§ EXERCISE BRIEF
In the records below, find the line holding "mat.use_nodes = True" and the line holding "(0.24, 0.078, 0.097))". Set down both, with every line between them, exactly.

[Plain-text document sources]
○ ○ ○ ○
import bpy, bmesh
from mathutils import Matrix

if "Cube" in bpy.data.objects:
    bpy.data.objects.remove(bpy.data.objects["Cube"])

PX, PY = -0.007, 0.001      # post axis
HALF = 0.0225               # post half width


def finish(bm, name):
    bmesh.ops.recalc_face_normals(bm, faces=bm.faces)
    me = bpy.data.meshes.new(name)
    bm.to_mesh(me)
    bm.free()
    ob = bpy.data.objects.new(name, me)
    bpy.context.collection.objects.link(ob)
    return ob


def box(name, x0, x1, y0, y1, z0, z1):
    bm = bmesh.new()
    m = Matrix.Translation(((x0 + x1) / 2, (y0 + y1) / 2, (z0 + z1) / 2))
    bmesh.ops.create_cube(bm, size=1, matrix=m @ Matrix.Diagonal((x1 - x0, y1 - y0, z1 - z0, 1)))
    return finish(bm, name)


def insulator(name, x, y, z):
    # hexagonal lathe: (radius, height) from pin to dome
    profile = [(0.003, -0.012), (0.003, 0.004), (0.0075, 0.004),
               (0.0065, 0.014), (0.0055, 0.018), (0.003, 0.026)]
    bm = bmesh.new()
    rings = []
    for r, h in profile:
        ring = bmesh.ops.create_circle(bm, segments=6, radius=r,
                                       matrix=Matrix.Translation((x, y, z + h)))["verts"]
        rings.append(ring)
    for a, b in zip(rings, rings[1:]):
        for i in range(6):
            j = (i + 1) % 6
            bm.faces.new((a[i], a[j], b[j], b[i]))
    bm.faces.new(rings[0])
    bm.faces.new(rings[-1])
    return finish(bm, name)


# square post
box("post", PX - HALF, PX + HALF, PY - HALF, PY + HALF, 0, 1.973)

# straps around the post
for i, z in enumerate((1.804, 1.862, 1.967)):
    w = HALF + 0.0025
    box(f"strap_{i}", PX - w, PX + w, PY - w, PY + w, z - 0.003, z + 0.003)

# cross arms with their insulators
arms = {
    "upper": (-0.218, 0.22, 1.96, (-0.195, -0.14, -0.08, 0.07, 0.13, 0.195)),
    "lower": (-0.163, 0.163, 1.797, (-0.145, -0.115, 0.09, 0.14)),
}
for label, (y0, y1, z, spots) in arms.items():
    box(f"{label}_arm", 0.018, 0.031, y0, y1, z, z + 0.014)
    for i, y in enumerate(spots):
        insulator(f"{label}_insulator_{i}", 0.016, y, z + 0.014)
○ ○ ○ ○
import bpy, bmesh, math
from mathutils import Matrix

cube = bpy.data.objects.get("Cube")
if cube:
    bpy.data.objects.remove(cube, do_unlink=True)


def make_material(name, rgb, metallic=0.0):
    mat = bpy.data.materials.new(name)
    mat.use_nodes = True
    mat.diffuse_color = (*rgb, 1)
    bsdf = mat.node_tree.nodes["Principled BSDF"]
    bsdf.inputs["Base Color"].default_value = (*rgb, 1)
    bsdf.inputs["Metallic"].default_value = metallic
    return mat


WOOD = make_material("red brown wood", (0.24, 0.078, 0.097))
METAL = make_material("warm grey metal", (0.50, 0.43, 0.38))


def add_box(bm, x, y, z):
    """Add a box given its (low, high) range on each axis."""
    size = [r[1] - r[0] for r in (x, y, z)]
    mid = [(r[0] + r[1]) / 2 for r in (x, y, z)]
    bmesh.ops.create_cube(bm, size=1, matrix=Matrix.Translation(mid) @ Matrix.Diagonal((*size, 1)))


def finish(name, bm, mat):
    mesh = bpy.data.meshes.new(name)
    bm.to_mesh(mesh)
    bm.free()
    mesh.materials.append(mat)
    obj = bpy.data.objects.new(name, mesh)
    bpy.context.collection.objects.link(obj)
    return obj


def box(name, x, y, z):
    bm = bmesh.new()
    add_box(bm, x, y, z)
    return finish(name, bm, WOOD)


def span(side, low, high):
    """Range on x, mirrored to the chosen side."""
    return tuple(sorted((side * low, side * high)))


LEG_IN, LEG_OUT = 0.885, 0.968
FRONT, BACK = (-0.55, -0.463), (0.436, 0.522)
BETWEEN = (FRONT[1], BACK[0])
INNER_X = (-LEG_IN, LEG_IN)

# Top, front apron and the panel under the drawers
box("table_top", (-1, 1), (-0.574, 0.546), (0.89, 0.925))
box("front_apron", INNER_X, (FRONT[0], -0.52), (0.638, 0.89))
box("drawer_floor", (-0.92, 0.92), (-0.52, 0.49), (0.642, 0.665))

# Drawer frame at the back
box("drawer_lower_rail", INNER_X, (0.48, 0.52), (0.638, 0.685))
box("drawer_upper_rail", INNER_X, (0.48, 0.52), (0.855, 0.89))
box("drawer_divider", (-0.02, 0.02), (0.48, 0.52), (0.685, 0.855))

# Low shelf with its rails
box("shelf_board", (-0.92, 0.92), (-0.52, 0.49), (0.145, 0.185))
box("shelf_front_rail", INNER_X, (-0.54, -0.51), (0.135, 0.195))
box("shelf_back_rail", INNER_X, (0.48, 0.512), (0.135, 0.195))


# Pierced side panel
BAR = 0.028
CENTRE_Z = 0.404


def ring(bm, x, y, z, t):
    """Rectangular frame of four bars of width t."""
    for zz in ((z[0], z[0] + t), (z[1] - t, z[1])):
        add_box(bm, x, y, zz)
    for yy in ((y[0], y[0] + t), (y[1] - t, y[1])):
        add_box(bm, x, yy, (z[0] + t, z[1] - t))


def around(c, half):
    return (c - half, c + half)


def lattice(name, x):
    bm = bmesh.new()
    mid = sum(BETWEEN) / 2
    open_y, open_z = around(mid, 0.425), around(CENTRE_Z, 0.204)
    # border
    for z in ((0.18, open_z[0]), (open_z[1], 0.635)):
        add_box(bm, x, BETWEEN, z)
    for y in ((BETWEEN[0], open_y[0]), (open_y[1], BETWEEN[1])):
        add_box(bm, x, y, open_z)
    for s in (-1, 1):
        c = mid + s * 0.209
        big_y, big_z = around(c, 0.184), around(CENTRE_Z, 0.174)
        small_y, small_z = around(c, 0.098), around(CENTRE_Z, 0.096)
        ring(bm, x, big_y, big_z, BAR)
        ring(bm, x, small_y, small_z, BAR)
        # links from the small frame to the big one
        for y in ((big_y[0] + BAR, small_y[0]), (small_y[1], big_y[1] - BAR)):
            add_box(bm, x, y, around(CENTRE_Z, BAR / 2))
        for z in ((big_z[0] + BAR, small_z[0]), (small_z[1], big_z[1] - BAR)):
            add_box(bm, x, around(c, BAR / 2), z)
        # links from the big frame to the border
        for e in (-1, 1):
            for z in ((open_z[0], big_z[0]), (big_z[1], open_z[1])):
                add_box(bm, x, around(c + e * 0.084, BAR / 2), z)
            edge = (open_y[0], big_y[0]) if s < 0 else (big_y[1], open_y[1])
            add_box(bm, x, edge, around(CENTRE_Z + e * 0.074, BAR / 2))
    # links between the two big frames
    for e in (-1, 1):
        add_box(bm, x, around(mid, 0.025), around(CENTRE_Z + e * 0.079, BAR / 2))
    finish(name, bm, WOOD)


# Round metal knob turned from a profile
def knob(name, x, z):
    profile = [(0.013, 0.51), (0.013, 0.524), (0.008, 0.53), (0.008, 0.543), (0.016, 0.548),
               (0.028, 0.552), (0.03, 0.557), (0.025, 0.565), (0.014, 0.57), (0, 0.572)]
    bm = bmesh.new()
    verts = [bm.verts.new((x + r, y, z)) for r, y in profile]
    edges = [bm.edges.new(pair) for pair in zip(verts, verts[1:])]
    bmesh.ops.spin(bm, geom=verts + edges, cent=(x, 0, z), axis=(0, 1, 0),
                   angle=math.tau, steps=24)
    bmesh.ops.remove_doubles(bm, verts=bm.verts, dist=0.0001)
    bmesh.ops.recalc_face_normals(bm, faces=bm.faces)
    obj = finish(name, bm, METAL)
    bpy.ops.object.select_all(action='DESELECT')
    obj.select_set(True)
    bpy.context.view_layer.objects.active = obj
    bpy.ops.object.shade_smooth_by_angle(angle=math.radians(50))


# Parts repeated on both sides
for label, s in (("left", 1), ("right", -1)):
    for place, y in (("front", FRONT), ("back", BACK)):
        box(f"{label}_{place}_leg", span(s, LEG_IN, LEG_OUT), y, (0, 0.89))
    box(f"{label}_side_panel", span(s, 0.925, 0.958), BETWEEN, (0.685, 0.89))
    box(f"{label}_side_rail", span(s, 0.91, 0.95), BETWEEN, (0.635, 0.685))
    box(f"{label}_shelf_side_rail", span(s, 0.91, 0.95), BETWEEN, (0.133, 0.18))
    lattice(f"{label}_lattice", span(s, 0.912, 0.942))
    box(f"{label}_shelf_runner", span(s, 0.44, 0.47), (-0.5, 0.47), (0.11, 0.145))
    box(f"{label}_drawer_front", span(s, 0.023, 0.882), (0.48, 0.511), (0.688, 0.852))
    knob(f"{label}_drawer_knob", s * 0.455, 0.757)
○ ○ ○ ○
§ WORKED SOLUTION
    mat.use_nodes = True
    mat.diffuse_color = (*rgb, 1)
    bsdf = mat.node_tree.nodes["Principled BSDF"]
    bsdf.inputs["Base Color"].default_value = (*rgb, 1)
    bsdf.inputs["Metallic"].default_value = metallic
    return mat


WOOD = make_material("red brown wood", (0.24, 0.078, 0.097))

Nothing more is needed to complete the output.